Over the next couple of decades, the UK is set to spend billions dismantling and removing the infrastructure used to extract North Sea petroleum. Most people think oil and gas companies will pay for it, but actually the taxpayer will fund a large proportion.
This state support will work through a system of tax breaks that will cover either 50% or 75% of decommissioning costs depending on the field. With the total cost of dismantling the UK North Sea estimated at about £40 billion, the taxpayer will hand over a huge sum of money – about £1,000 per head. And should decommissioning costs rise, as many suspect they will, the risk to the taxpayer is obvious.
Decommissioning has started already, costing £800m in 2014 for instance. But before the UK spends the majority of the fortune required, I believe the government should stop this process in its tracks. Instead, it should invest the money into something more beneficial to the future – renewable energy.
How decommissioning works
The process for decommissioning a field after petroleum extraction has become uneconomic is regulated by the UK government. First, the licence holder would typically seal all wells to prevent the oil reservoir from leaking into the surrounding environment. This is a complex process that requires the setting of cement plugs.
At the same time, the licence holder has to prepare the offshore facility for removal in two stages. It needs to first remove the topside, which consists of the equipment for oil and gas processing and drilling, then clean and section the equipment so that it can be lifted on to huge crane barges.
Then the licence holder needs to deal with the supporting structure, which is known as the jacket. This often consists of a huge steel frame attached to the seabed with steel piles. It has to be cut and then lifted onto a barge so that the entire operation can be taken onshore for dismantling and recycling. The onshore activities are less than 5% of the overall cost. Well plugging is about 50% of the overall cost.

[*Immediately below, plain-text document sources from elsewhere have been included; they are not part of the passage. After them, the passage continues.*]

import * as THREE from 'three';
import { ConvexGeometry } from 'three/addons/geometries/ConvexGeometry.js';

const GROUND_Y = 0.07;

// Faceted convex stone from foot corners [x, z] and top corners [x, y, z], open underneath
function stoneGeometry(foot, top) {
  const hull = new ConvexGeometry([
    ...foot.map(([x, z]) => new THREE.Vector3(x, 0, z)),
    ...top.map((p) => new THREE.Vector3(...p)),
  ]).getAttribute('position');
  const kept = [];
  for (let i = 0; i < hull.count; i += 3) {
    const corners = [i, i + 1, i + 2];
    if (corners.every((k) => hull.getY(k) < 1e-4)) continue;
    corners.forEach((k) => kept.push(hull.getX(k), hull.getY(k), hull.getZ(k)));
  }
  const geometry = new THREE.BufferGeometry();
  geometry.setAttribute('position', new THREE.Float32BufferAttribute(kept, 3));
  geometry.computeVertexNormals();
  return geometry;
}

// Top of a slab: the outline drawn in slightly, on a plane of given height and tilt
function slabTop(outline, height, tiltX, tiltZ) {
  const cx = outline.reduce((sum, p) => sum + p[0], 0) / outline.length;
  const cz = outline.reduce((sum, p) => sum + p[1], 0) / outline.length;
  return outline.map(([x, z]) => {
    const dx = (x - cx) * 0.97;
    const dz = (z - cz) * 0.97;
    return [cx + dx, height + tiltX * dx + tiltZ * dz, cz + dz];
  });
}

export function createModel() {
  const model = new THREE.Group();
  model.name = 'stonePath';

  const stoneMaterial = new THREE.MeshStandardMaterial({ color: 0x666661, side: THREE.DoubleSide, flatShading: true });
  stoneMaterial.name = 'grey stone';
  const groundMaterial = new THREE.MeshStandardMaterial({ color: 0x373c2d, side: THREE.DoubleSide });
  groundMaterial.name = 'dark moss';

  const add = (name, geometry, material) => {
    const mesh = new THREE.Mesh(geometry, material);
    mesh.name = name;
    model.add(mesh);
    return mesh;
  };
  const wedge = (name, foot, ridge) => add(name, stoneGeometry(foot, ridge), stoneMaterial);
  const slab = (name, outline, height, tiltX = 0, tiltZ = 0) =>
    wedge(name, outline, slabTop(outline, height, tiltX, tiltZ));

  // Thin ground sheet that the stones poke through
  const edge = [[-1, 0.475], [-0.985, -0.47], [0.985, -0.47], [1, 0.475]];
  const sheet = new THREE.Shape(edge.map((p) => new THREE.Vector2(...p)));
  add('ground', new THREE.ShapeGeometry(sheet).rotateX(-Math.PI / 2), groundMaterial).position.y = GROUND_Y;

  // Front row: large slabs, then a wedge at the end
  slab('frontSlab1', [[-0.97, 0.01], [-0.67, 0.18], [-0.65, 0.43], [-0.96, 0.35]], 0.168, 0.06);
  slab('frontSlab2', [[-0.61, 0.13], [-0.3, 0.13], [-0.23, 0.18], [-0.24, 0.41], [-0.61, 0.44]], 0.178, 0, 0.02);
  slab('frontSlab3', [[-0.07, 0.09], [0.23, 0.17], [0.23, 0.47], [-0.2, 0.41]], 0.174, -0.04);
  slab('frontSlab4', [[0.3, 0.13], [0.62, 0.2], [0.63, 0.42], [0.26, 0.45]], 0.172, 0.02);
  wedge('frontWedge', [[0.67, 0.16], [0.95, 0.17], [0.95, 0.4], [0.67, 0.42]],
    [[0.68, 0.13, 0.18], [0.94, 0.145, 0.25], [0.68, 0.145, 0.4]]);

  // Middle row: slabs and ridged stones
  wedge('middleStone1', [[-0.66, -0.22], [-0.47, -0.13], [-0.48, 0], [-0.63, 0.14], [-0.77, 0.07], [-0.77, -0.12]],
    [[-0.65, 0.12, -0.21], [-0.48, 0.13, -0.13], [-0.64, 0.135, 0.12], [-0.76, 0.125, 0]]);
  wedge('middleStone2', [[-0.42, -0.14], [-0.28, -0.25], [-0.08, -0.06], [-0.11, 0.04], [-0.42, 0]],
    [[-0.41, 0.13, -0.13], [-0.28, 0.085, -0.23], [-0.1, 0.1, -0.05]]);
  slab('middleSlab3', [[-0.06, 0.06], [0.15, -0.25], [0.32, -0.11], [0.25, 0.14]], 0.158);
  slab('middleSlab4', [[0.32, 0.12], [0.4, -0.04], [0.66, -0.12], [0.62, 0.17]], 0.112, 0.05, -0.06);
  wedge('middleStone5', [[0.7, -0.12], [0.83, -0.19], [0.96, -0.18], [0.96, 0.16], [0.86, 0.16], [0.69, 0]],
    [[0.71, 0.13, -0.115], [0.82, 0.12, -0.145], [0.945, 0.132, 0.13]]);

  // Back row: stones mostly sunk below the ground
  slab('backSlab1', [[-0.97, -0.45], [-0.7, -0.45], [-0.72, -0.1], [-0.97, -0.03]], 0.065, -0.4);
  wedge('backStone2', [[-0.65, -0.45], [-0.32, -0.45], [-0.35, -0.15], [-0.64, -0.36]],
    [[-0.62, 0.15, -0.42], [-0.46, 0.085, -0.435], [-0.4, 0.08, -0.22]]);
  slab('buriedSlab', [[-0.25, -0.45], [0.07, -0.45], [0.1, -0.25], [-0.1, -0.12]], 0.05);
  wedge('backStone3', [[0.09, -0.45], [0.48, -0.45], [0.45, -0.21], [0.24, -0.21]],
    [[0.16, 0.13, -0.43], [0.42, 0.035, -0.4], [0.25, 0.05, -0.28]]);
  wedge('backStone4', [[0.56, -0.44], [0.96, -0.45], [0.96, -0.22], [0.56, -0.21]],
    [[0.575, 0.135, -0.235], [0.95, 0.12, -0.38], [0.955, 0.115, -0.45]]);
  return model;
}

Why are we doing this? Supposedly because of the environmental benefits of returning to a clean seabed. No one disputes that plugging the wells is necessary, but environmental scientists are actually not sure about the benefits of removing the topside and jackets. Some suggest that removal activities will cause more damage than good. This indicates to me that, at the very least, the environmental case for decommissioning is not compelling.
If so, the taxpayer may well be providing a huge amount of money for little or no environmental benefit. It will also not create any follow-on employment or commercial activity once the decommissioning work is complete. Any money spent is dead – it generates nothing else for the nation in the longer term.
The sustainability case
From an industry viewpoint, the government’s policies for supporting decommissioning and removing infrastructure are good news. But if we look at this from the standpoint of the informed taxpayer, it is hard to see the current plans as a good deal – however well intentioned the government’s efforts are to ease industry’s transition.
This is why I would redirect the substantial capital spend required into renewable energy, be it wind or tidal or solar or whatever. The benefits for society, the environment and the economy will be substantially greater than those disputed benefits from a clean seabed.
We would have to demonstrate this with a comparative sustainability assessment of these two possible ways forward. This would have to define and compare the benefits in terms of people, profit and planet, taking into account the cost of decommissioning to the operator and taxpayer; the jobs and other socioeconomic impacts like fishing and marine transport; and the environmental footprint in terms of things like habitats, biodiversity and the impact of decommissioning.
This would produce clear differences. The renewables investment would generate substantially more sustainable jobs in areas like design, construction and operations and maintenance over the typical 25-year lifespan of a facility. Instead of just absorbing the tax-break funding, the renewable energy schemes would be generating profit and paying back to the Treasury the associated taxes during their operating lives.
The power generated by these schemes would of course be much more useful to society than the disputed benefits of a clean seabed, while there would be a big corresponding cut in carbon emissions. Given that the case for a change of policy looks so compelling, it is surprising that such a comparison never appears to have been undertaken.
If the oil and gas companies were paying the full costs of decommissioning, I would reach a different conclusion. On balance, those disputed seabed benefits would look worth having if taxpayer value was not in the equation.
But given the current arrangement, it seems wiser to let the licence holders benefit from not having to pay their share of decommissioning as a consequence of the greater good of benefiting the taxpayer. Though many service companies in the industry stand to win lucrative contracts from decommissioning and would lose out if it didn’t go ahead, this would also free up the resources of production companies for exploring and operating other fields.
If you are wondering whether the UK should alternatively scrap decommissioning and pocket the difference, it’s probably not an option. Many will recall the public and NGO outrage in the 1990s when Shell planned to abandon its Brent Spar platform.
You would defuse this kind of opposition by offering something better instead – the renewables option. Assuming the sustainability assessment stacked up, this would be a bold and courageous move by the government. It would do far more good for the UK than the £40bn-plus outlay that is now around the corner.
First published by The Conversation and reproduced with permission